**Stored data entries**
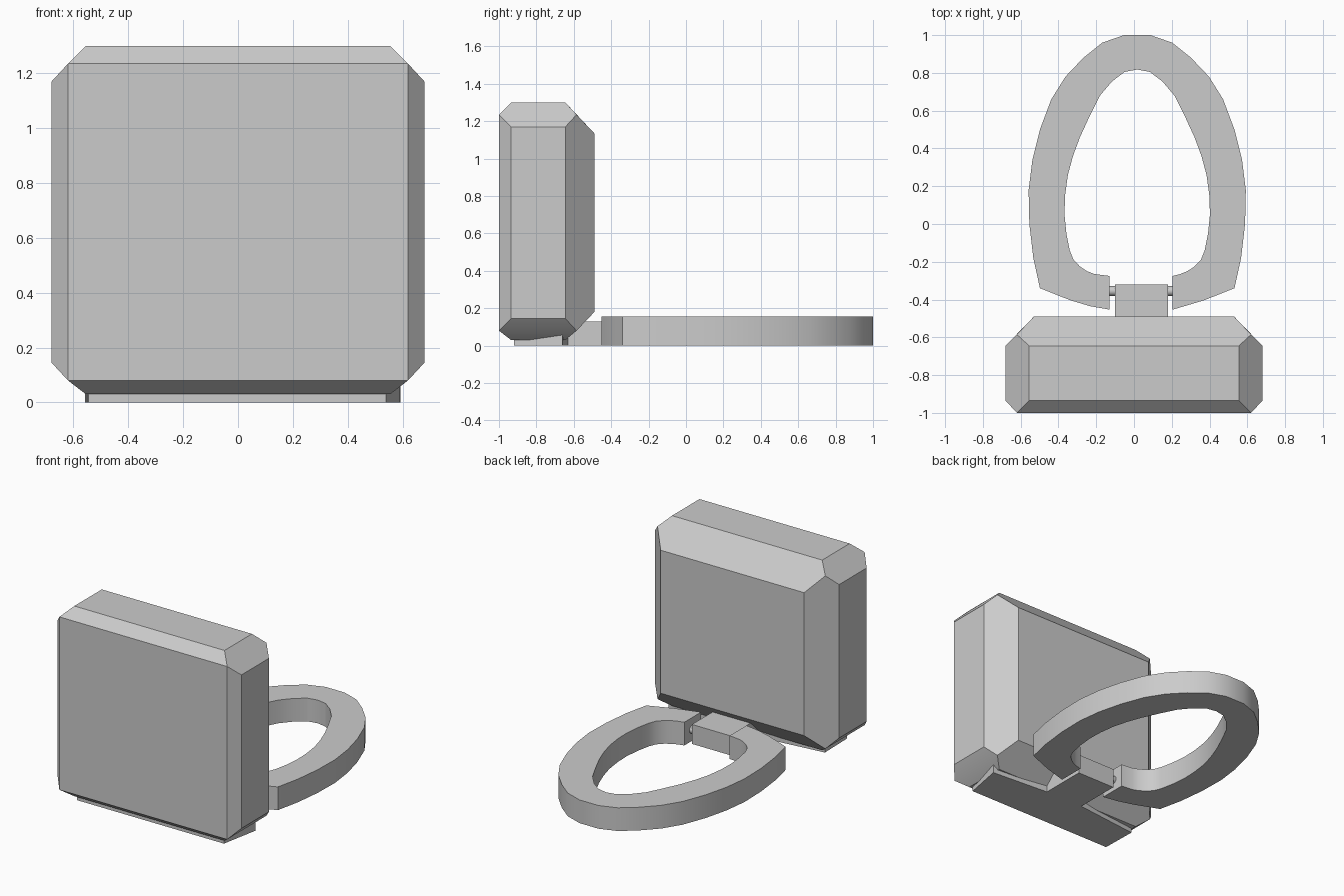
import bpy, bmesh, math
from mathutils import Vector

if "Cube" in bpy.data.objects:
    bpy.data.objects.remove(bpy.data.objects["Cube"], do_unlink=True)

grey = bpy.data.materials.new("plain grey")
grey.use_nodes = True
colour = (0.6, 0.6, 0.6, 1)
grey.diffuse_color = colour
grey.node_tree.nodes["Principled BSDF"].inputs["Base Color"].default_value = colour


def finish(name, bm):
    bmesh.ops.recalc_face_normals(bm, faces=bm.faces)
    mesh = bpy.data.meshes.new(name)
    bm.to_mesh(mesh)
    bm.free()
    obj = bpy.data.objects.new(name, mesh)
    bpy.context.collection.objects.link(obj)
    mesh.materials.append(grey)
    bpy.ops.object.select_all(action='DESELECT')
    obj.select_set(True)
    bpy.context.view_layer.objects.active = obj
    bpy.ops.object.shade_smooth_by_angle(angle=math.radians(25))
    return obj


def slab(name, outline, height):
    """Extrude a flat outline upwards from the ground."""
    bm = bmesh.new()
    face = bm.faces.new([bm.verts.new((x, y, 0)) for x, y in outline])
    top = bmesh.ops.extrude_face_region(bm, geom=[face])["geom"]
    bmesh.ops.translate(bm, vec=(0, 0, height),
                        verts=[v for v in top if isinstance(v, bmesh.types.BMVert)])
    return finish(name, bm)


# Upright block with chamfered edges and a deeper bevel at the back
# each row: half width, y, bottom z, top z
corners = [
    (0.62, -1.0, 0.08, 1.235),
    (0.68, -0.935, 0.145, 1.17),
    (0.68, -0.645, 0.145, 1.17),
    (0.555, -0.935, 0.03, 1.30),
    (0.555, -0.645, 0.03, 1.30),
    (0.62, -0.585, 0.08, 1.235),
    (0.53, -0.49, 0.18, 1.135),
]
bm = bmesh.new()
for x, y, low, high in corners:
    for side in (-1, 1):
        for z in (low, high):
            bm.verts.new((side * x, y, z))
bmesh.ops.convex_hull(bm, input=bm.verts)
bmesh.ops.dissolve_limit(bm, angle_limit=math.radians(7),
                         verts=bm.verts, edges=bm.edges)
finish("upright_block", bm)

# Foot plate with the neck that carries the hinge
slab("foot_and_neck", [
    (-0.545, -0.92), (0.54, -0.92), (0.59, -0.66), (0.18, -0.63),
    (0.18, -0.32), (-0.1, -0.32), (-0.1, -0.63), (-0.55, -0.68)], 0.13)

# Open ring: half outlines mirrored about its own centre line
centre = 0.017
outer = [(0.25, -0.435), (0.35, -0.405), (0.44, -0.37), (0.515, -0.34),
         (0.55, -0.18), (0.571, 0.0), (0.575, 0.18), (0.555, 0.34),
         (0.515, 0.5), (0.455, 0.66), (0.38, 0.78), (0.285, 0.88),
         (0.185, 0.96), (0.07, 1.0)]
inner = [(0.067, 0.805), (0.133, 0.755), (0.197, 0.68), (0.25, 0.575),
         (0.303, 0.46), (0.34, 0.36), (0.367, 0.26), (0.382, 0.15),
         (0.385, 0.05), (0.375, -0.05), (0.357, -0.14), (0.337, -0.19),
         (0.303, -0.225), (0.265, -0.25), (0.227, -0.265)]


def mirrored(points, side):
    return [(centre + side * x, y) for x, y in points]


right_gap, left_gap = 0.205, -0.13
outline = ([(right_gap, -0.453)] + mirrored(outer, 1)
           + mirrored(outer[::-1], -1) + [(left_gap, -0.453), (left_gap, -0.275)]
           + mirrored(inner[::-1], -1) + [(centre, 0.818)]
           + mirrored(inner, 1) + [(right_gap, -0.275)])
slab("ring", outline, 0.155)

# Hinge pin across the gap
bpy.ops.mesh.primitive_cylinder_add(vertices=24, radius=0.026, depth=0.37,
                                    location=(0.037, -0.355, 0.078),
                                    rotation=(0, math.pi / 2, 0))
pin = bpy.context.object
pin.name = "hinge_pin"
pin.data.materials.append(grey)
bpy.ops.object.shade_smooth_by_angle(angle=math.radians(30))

**About this exercise**
Find the lines in the data that include "inner", then copy each of them.

**Written answer**
inner = [(0.067, 0.805), (0.133, 0.755), (0.197, 0.68), (0.25, 0.575),
           + mirrored(inner[::-1], -1) + [(centre, 0.818)]
           + mirrored(inner, 1) + [(right_gap, -0.275)])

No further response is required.